I was also fascinating by some of the discussion of memory, savantism and brain abnormalities and injuries in relation to right/left brain function and how right/left brain function relates to memory and perception.
This was one of the first books I listened to on my iPhone Audible app. I was very pleased with the ease of note taking. Because of my limited capacity to plan for note taking in the past, notes for other books have tended to be written on my studio table or never written at all. I like that these notes can instantly get me back to the part of the book that originally inspired my notice. (There is also less chance that I might wash these notes off).
Now, this is a great book, I could not stop listening to. It's very funny at times, tremendously stealthily educational at others (you barely even realize how much knowledge Joshua imparts on you), and in general–a very entertaining piece. This I one of those books that I wouldn't mind receiving as a gift at all.

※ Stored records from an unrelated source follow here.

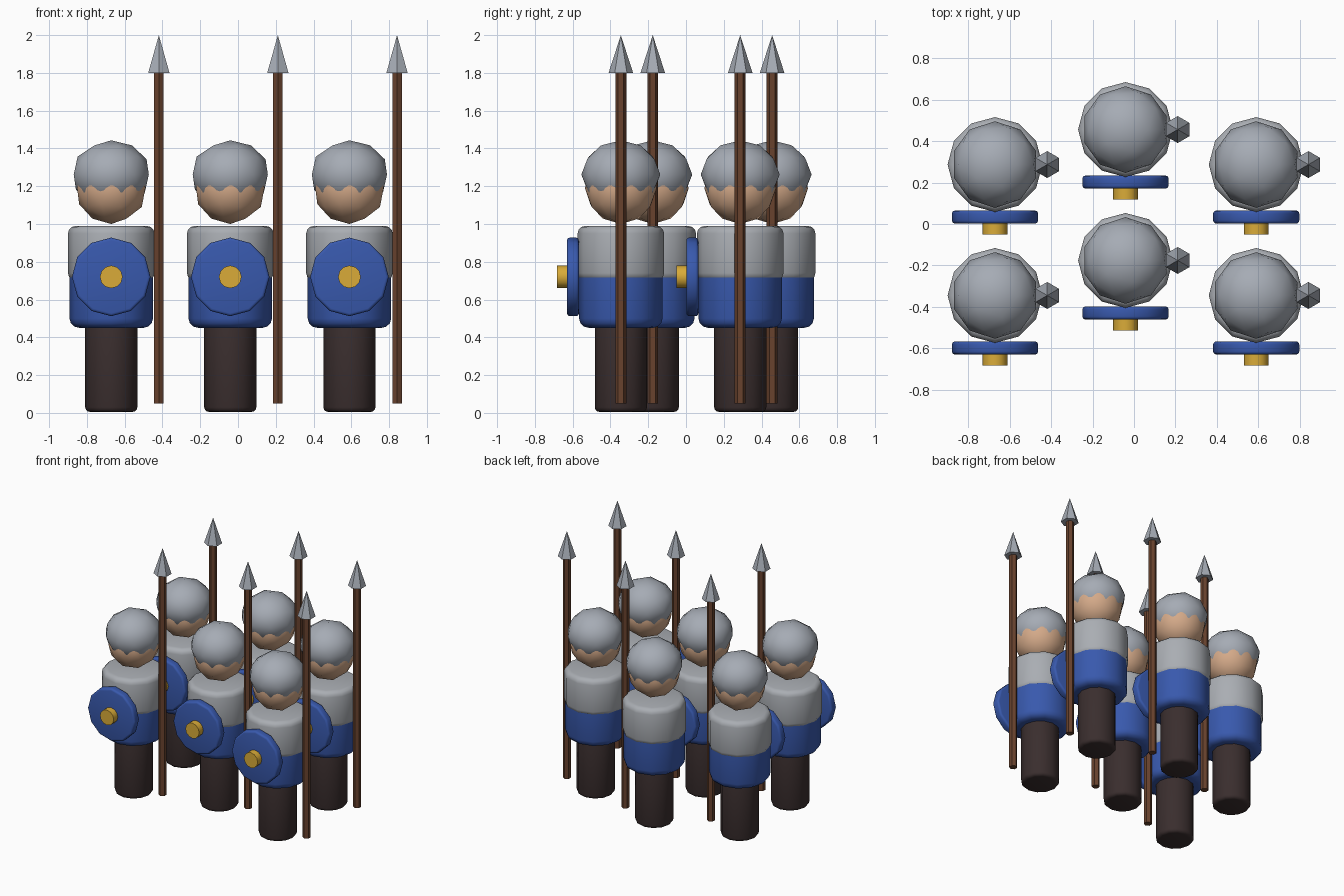
import bpy, math

if "Cube" in bpy.data.objects:
    bpy.data.objects.remove(bpy.data.objects["Cube"])


def material(name, rgb):
    m = bpy.data.materials.new(name)
    m.diffuse_color = (*rgb, 1)
    m.use_nodes = True
    m.node_tree.nodes["Principled BSDF"].inputs["Base Color"].default_value = m.diffuse_color
    return m


STEEL = material("helmet_steel", (0.38, 0.41, 0.46))
MAIL = material("mail_grey", (0.40, 0.42, 0.45))
BLUE = material("tunic_blue", (0.04, 0.10, 0.42))
SKIN = material("skin", (0.66, 0.40, 0.25))
GOLD = material("brass", (0.70, 0.41, 0.04))
WOOD = material("wood", (0.14, 0.055, 0.027))
DARK = material("dark_brown", (0.042, 0.027, 0.027))


def finish(name, mat, bevel=0):
    ob = bpy.context.object
    ob.name = name
    ob.data.materials.append(mat)
    bpy.ops.object.transform_apply(location=False, rotation=True, scale=True)
    if bevel:
        mod = ob.modifiers.new("rounded_rims", 'BEVEL')
        mod.width = bevel
        mod.segments = 3
        mod.limit_method = 'ANGLE'
        mod.angle_limit = math.radians(50)
        bpy.ops.object.modifier_apply(modifier=mod.name)
    bpy.ops.object.shade_smooth_by_angle(angle=math.radians(40))
    return ob


def upright(name, mat, x, y, z0, z1, r, sides=12, top=None, bevel=0):
    """Vertical cylinder or cone between two heights."""
    bpy.ops.mesh.primitive_cone_add(vertices=sides, radius1=r, radius2=r if top is None else top,
                                    depth=z1 - z0, location=(x, y, (z0 + z1) / 2))
    return finish(name, mat, bevel)


def disc(name, mat, x, y0, y1, z, r, bevel=0):
    """Cylinder lying along y."""
    bpy.ops.mesh.primitive_cylinder_add(vertices=12, radius=r, depth=y1 - y0,
                                        location=(x, (y0 + y1) / 2, z),
                                        rotation=(math.pi / 2, 0, 0))
    return finish(name, mat, bevel)


def ball(name, mat, x, y, z, r, height):
    bpy.ops.mesh.primitive_ico_sphere_add(subdivisions=2, radius=1, location=(x, y, z))
    bpy.context.object.scale = (r, r, height)
    return finish(name, mat)


def soldier(x, y):
    # legs and torso
    upright("legs", DARK, x, y, 0.005, 0.50, 0.138, bevel=0.025)
    upright("tunic", BLUE, x, y, 0.45, 0.985, 0.221, bevel=0.05)
    upright("mail_shirt", MAIL, x, y, 0.70, 0.99, 0.229, bevel=0.04)
    # head with helmet overlapping its upper half
    ball("head", SKIN, x, y, 1.19, 0.19, 0.19)
    ball("helmet", STEEL, x, y, 1.262, 0.209, 0.181)
    # round shield with boss
    disc("shield", BLUE, x, y - 0.285, y - 0.222, 0.72, 0.208, bevel=0.015)
    disc("shield_boss", GOLD, x, y - 0.337, y - 0.27, 0.72, 0.06)
    # spear
    upright("spear_shaft", WOOD, x + 0.252, y, 0.05, 1.81, 0.029, sides=6)
    upright("spear_head", STEEL, x + 0.252, y, 1.80, 2.0, 0.065, sides=6, top=0)


# two ranks of three, middle file stepped back
for row_y in (-0.345, 0.287):
    for x, step in ((-0.671, 0), (-0.041, 0.169), (0.59, 0)):
        soldier(x, row_y + step)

I enjoyed the story of Mr. Foer learning how to train his memory. By the end of the book I was rooting for him to win and I wasn't thinking that at the beginning of the book. There is also a good bit focused on Daniel Tammet. The author takes off the gloves but is somehow still respectful. My biggest compliant with the book is that Mr. Foer does not leave us with a guide to the training that he went through. A daily schedule would have been nice.
There is no question that this book helped me remember large quantities of information. I used it to study/memorize everything from grocery lists to terms and definitions for my classes in psychology.
The first time Josh walks you through a "Memory Palace" and you realize that you can remember all the things on a list long enough that, had someone asked you to remember said list before reading the book, you'd have politely chuckled while pulling out you're iPhone to write everything down.
Outside of the actual techniques I enjoyed the scenes that humanize the people who are testing and creating the techniques.
Note that this is not a book for improving your "Damn! I left my keys at home" kind of memory. It is more focused on the "I'd really like to be able to recall my favorite poem, all the presidents, and my grocery list" kind of memory. Also, while I do not, in any way, support the kind of school systems that thinks education should be conveyed by "wrote memory", if you happen to be in a school system that is a fan of this method, this book will be externally useful. In short, if you want to cram a long list of facts, dates, terms, or words into your head with less effort and laugh a bit while you do it, read Moonwalking with Einstein
This book is NOT a How to book on memory, but I was not expecting a how too book. It does give a great personal narrative of how a reported became the US memory Championship. This is a very inspiring story, and he does a great job of showing that anyone can master these techniques.